• _Collected data_
********************
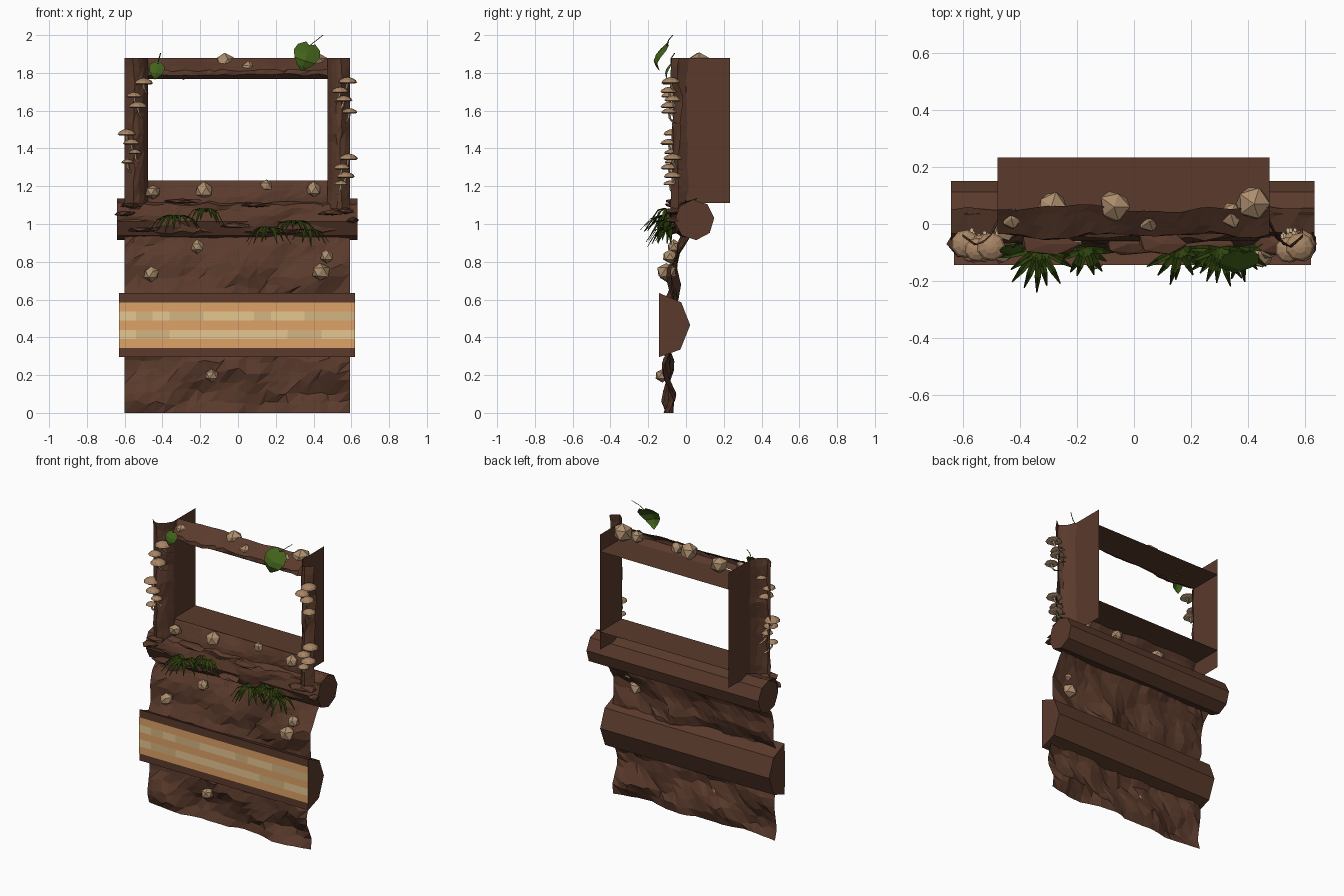
import bpy, bmesh, math, random
from mathutils import Vector, noise

if "Cube" in bpy.data.objects:
    bpy.data.objects.remove(bpy.data.objects["Cube"])
random.seed(4)


def mat(name, r, g, b):
    m = bpy.data.materials.new(name)
    m.diffuse_color = (r, g, b, 1)
    m.use_nodes = True
    m.node_tree.nodes["Principled BSDF"].inputs["Base Color"].default_value = m.diffuse_color
    return m


SOIL = mat("soil_brown", 0.103, 0.043, 0.025)
ROCK = mat("stone_beige", 0.42, 0.27, 0.155)
CAP = mat("mushroom_cap", 0.39, 0.235, 0.13)
STEM = mat("mushroom_stem", 0.56, 0.44, 0.26)
FERN = mat("fern_green", 0.028, 0.056, 0.004)
LEAF = mat("leaf_green", 0.055, 0.122, 0.011)
ORANGE = mat("wood_orange", 0.73, 0.36, 0.14)
TAN = mat("wood_tan", 0.79, 0.57, 0.28)
TAN2 = mat("wood_dull_tan", 0.66, 0.46, 0.22)


def make(name, verts, faces, mats, idx=None):
    me = bpy.data.meshes.new(name)
    me.from_pydata([tuple(v) for v in verts], [], faces)
    ob = bpy.data.objects.new(name, me)
    bpy.context.collection.objects.link(ob)
    for m in mats:
        me.materials.append(m)
    if idx:
        for p, i in zip(me.polygons, idx):
            p.material_index = i
    me.update()
    return ob


def grid_faces(nu, nv):
    w = nu + 1
    return [(j * w + i, j * w + i + 1, (j + 1) * w + i + 1, (j + 1) * w + i)
            for j in range(nv) for i in range(nu)]


def interp(pts, t):
    for (a, ya), (b, yb) in zip(pts, pts[1:]):
        if t <= b:
            return ya + (yb - ya) * (t - a) / (b - a)
    return pts[-1][1]


def sheet(name, x0, x1, z0, z1, nx, nz, depth, amp, seed):
    """Bumpy faceted sheet; depth(u, v) gives y."""
    verts = []
    for j in range(nz + 1):
        for i in range(nx + 1):
            u, v = i / nx, j / nz
            if 0 < i < nx:
                u += random.uniform(-.3, .3) / nx
            if 0 < j < nz:
                v += random.uniform(-.3, .3) / nz
            x, z = x0 + (x1 - x0) * u, z0 + (z1 - z0) * v
            n = noise.noise(Vector((x * 4, seed, z * 6))) \
                + .35 * noise.noise(Vector((x * 10, seed, z * 13)))
            verts.append((x, depth(u, v) + amp * n, z))
    faces = []
    for a, b, c, d in grid_faces(nx, nz):
        faces += [(a, b, c), (a, c, d)]
    return make(name, verts, faces, [SOIL])


def prism(name, profile, x0, x1):
    """Extrude a (y, z) profile along x."""
    n = len(profile)
    verts = [(x, y, z) for x in (x0, x1) for y, z in profile]
    faces = [(i, (i + 1) % n, n + (i + 1) % n, n + i) for i in range(n)]
    faces += [tuple(range(n))[::-1], tuple(range(n, 2 * n))]
    return make(name, verts, faces, [SOIL])


# Soil wall below the window
wall = [(0, -.095), (.28, -.095), (.6, -.075), (.8, -.06), (.88, -.035), (.95, .0), (1, .02)]
sheet("soil_wall", -.6, .592, 0, 1.0, 22, 18, lambda u, v: interp(wall, v), .055, 1)

# Soil border round the window
side = [(0, -.035), (.4, -.075), (.75, -.05), (1, .005)]
sheet("left_soil_column", -.6, -.477, 1.08, 1.88, 5, 16, lambda u, v: interp(side, u), .03, 2)
sheet("right_soil_column", .475, .592, 1.08, 1.88, 5, 16, lambda u, v: interp(side, 1 - u), .03, 3)
lintel = [(0, .0), (.15, -.045), (.4, -.045), (.7, .01), (1, .055)]
sheet("top_soil_strip", -.477, .475, 1.768, 1.88, 24, 5, lambda u, v: interp(lintel, v), .03, 4)
sill = [(0, -.02), (.5, -.01), (1, .03)]
sheet("sill_soil_strip", -.477, .475, 1.08, 1.23, 24, 5, lambda u, v: interp(sill, v), .03, 5)

# Thin boards lining the window opening
for name, x in (("left_window_board", -.478), ("right_window_board", .475)):
    make(name, [(x, 0, 1.11), (x, .232, 1.11), (x, .232, 1.88), (x, 0, 1.88)],
         [(0, 1, 2, 3)], [SOIL])
for name, z in (("window_sill_board", 1.23), ("window_top_board", 1.768)):
    make(name, [(-.478, 0, z), (.475, 0, z), (.475, .232, z), (-.478, .232, z)],
         [(0, 1, 2, 3)], [SOIL])

# Upper round log with bark on its front
prism("upper_log", [(.045 + .105 * math.cos(math.radians(a)), 1.022 + .108 * math.sin(math.radians(a)))
                    for a in range(5, 365, 45)], -.64, .632)
bark = [(0, .0), (.15, -.04), (.5, -.055), (.8, -.05), (.92, -.03), (1, .05)]
sheet("upper_log_bark", -.64, .632, .93, 1.135, 26, 7, lambda u, v: interp(bark, v), .04, 6)

# Lower split log with a cut, striped front
prism("lower_split_log", [(-.143, .295), (-.03, .335), (.022, .465), (-.025, .585), (-.143, .635)], -.63, .62)
verts, faces, idx = [], [], []
for r in range(5):
    z0, z1 = .343 + .0484 * r, .343 + .0484 * (r + 1)
    for c in range(14):
        x0, x1 = -.63 + c * 1.25 / 14, -.63 + (c + 1) * 1.25 / 14
        k = len(verts)
        verts += [(x0, -.146, z0), (x1, -.146, z0), (x1, -.146, z1), (x0, -.146, z1)]
        faces.append((k, k + 1, k + 2, k + 3))
        idx.append(0 if r % 2 == 0 else random.choice((1, 1, 2)))
make("cut_wood_stripes", verts, faces, [ORANGE, TAN, TAN2], idx)


def blob(name, loc, scale, m, jitter=.14):
    bm = bmesh.new()
    bmesh.ops.create_icosphere(bm, subdivisions=1, radius=1.06)
    for v in bm.verts:
        v.co *= 1 + random.uniform(-jitter, jitter)
        v.co = Vector([c * s for c, s in zip(v.co, scale)]) + Vector(loc)
    ob = make(name, [], [], [m])
    bm.to_mesh(ob.data)
    bm.free()


# Stones: x, y, z, radius
for x, y, z, r in [(-.29, .06, 1.82, .053), (-.07, .06, 1.85, .055), (.055, .01, 1.82, .04),
                   (.42, .07, 1.85, .063), (.34, .03, 1.83, .045), (-.45, -.02, 1.17, .038),
                   (-.18, .0, 1.175, .047), (.15, .015, 1.2, .035), (.40, .0, 1.18, .042),
                   (-.215, -.065, .88, .036), (-.46, -.1, .735, .04), (.47, -.085, .83, .036),
                   (.435, -.105, .745, .05), (-.14, -.125, .2, .036), (-.43, .02, 1.83, .04)]:
    blob("stone", (x, y, z), (r, r, r * .95), ROCK)

# Flat bark ledges on the upper log
for x, z, w in [(-.6, 1.055, .05), (-.56, 1.1, .06), (-.3, 1.12, .1), (-.02, .99, .09), (.1, 1.1, .09),
                (.25, .96, .1), (.5, 1.06, .07), (.61, 1.02, .035), (.57, 1.07, .05), (-.5, .97, .08)]:
    blob("bark_ledge", (x, -.07, z), (w, .045, .014), SOIL, .22)


def tube(name, pts, r, m, n=5):
    verts = [(p[0] + r * math.cos(2 * math.pi * k / n), p[1] + r * math.sin(2 * math.pi * k / n), p[2])
             for p in pts for k in range(n)]
    faces = [(j * n + k, j * n + (k + 1) % n, (j + 1) * n + (k + 1) % n, (j + 1) * n + k)
             for j in range(len(pts) - 1) for k in range(n)]
    make(name, verts, faces, [m])


def mushroom(x, y, z, r, n=9):
    prof = [(.25, -.1), (.8, -.12), (1, 0), (.85, .25), (.45, .47), (.12, .54)]
    verts = [(x + r * a * math.cos(2 * math.pi * k / n), y + r * a * math.sin(2 * math.pi * k / n), z + r * h)
             for a, h in prof for k in range(n)]
    faces = [(j * n + k, j * n + (k + 1) % n, (j + 1) * n + (k + 1) % n, (j + 1) * n + k)
             for j in range(len(prof) - 1) for k in range(n)]
    idx = [1 if j == 0 else 0 for j in range(len(prof) - 1) for k in range(n)]
    faces.append(tuple(range((len(prof) - 1) * n, len(prof) * n)))
    make("mushroom_cap", verts, faces, [CAP, STEM], idx + [0])
    s = -.015 if x > 0 else .015
    tube("mushroom_stem", [(x, y, z), (x + s * .3, y + .005, z - .03), (x + s, y + .02, z - .05),
                           (x + s * 1.5, y + .05, z - .058)], .007, STEM)


# Mushroom clusters on both columns
for x, y, z, r in [(-.50, -.08, 1.745, .05), (-.55, -.09, 1.675, .042), (-.53, -.085, 1.62, .05),
                   (-.59, -.07, 1.475, .05), (-.565, -.09, 1.425, .046), (-.545, -.08, 1.375, .036),
                   (-.585, -.08, 1.325, .034), (.58, -.08, 1.75, .05), (.54, -.09, 1.70, .046),
                   (.56, -.07, 1.655, .045), (.59, -.09, 1.59, .042), (.585, -.07, 1.345, .05),
                   (.55, -.09, 1.295, .044), (.57, -.07, 1.25, .048), (.545, -.085, 1.21, .036)]:
    mushroom(x, y, z, r)


def fern(cx, cy, cz, length, count):
    verts, faces = [], []
    for b in range(count):
        a = math.radians(-88 + 176 * b / (count - 1) + random.uniform(-8, 8))
        L = length * random.uniform(.8, 1.1)
        drop = random.uniform(.02, .08)
        d, s = Vector((math.sin(a), -math.cos(a), 0)), Vector((math.cos(a), math.sin(a), 0))
        k = len(verts)
        for t, w in ((0, .005), (.3, .012), (.65, .011), (1, .002)):
            p = Vector((cx, cy, cz + .11 * t - (drop + .11) * t * t)) + d * L * t
            verts += [p - s * w, p + Vector((0, 0, -.004)), p + s * w]
        faces += [tuple(k + q for q in f) for f in grid_faces(2, 3)]
    make("fern", verts, faces, [FERN])


# Ferns hanging off the upper log
for x, z, L, n in [(-.33, 1.03, .145, 11), (-.17, 1.065, .1, 8), (.16, .97, .13, 9), (.30, 1.0, .13, 11),
                   (.37, .955, .11, 8)]:
    fern(x, -.085, z, L, n)


def leaf(name, top, tip, width, bow, stem_end):
    """Heart-shaped folded blade, bowed towards the front."""
    top, tip = Vector(top), Vector(tip)
    side = (tip - top).cross(Vector((0, -1, 0))).normalized()
    verts = []
    for t, w in ((0, .35), (.15, .85), (.35, 1), (.6, .8), (.82, .42), (1, .03)):
        c = top.lerp(tip, t) + Vector((0, -bow * math.sin(math.pi * t), 0))
        up = (top - tip) * (.1 * (1 - t) ** 2)
        for q in (-1, -.55, 0, .55, 1):
            verts.append(c + side * width * w * q + up * abs(q) + Vector((0, .3 * width * w * abs(q), 0)))
    make(name, verts, grid_faces(4, 5), [LEAF])
    e = Vector(stem_end)
    tube(name + "_stem", [top, top.lerp(e, .5) + Vector((0, -.008, 0)), e], .003, LEAF, 4)


leaf("large_leaf", (.38, -.10, 1.945), (.335, -.14, 1.81), .073, .05, (.45, -.07, 2.0))
leaf("small_leaf", (-.425, -.08, 1.85), (-.44, -.1, 1.765), .042, .02, (-.41, -.06, 1.905))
********************
Only the lines above starting with the one with "x, z = x0 + (x1" and going through the one with "for name, z" are to be copied, word for word and with both ends kept.

            x, z = x0 + (x1 - x0) * u, z0 + (z1 - z0) * v
            n = noise.noise(Vector((x * 4, seed, z * 6))) \
                + .35 * noise.noise(Vector((x * 10, seed, z * 13)))
            verts.append((x, depth(u, v) + amp * n, z))
    faces = []
    for a, b, c, d in grid_faces(nx, nz):
        faces += [(a, b, c), (a, c, d)]
    return make(name, verts, faces, [SOIL])


def prism(name, profile, x0, x1):
    """Extrude a (y, z) profile along x."""
    n = len(profile)
    verts = [(x, y, z) for x in (x0, x1) for y, z in profile]
    faces = [(i, (i + 1) % n, n + (i + 1) % n, n + i) for i in range(n)]
    faces += [tuple(range(n))[::-1], tuple(range(n, 2 * n))]
    return make(name, verts, faces, [SOIL])


# Soil wall below the window
wall = [(0, -.095), (.28, -.095), (.6, -.075), (.8, -.06), (.88, -.035), (.95, .0), (1, .02)]
sheet("soil_wall", -.6, .592, 0, 1.0, 22, 18, lambda u, v: interp(wall, v), .055, 1)

# Soil border round the window
side = [(0, -.035), (.4, -.075), (.75, -.05), (1, .005)]
sheet("left_soil_column", -.6, -.477, 1.08, 1.88, 5, 16, lambda u, v: interp(side, u), .03, 2)
sheet("right_soil_column", .475, .592, 1.08, 1.88, 5, 16, lambda u, v: interp(side, 1 - u), .03, 3)
lintel = [(0, .0), (.15, -.045), (.4, -.045), (.7, .01), (1, .055)]
sheet("top_soil_strip", -.477, .475, 1.768, 1.88, 24, 5, lambda u, v: interp(lintel, v), .03, 4)
sill = [(0, -.02), (.5, -.01), (1, .03)]
sheet("sill_soil_strip", -.477, .475, 1.08, 1.23, 24, 5, lambda u, v: interp(sill, v), .03, 5)

# Thin boards lining the window opening
for name, x in (("left_window_board", -.478), ("right_window_board", .475)):
    make(name, [(x, 0, 1.11), (x, .232, 1.11), (x, .232, 1.88), (x, 0, 1.88)],
         [(0, 1, 2, 3)], [SOIL])
for name, z in (("window_sill_board", 1.23), ("window_top_board", 1.768)):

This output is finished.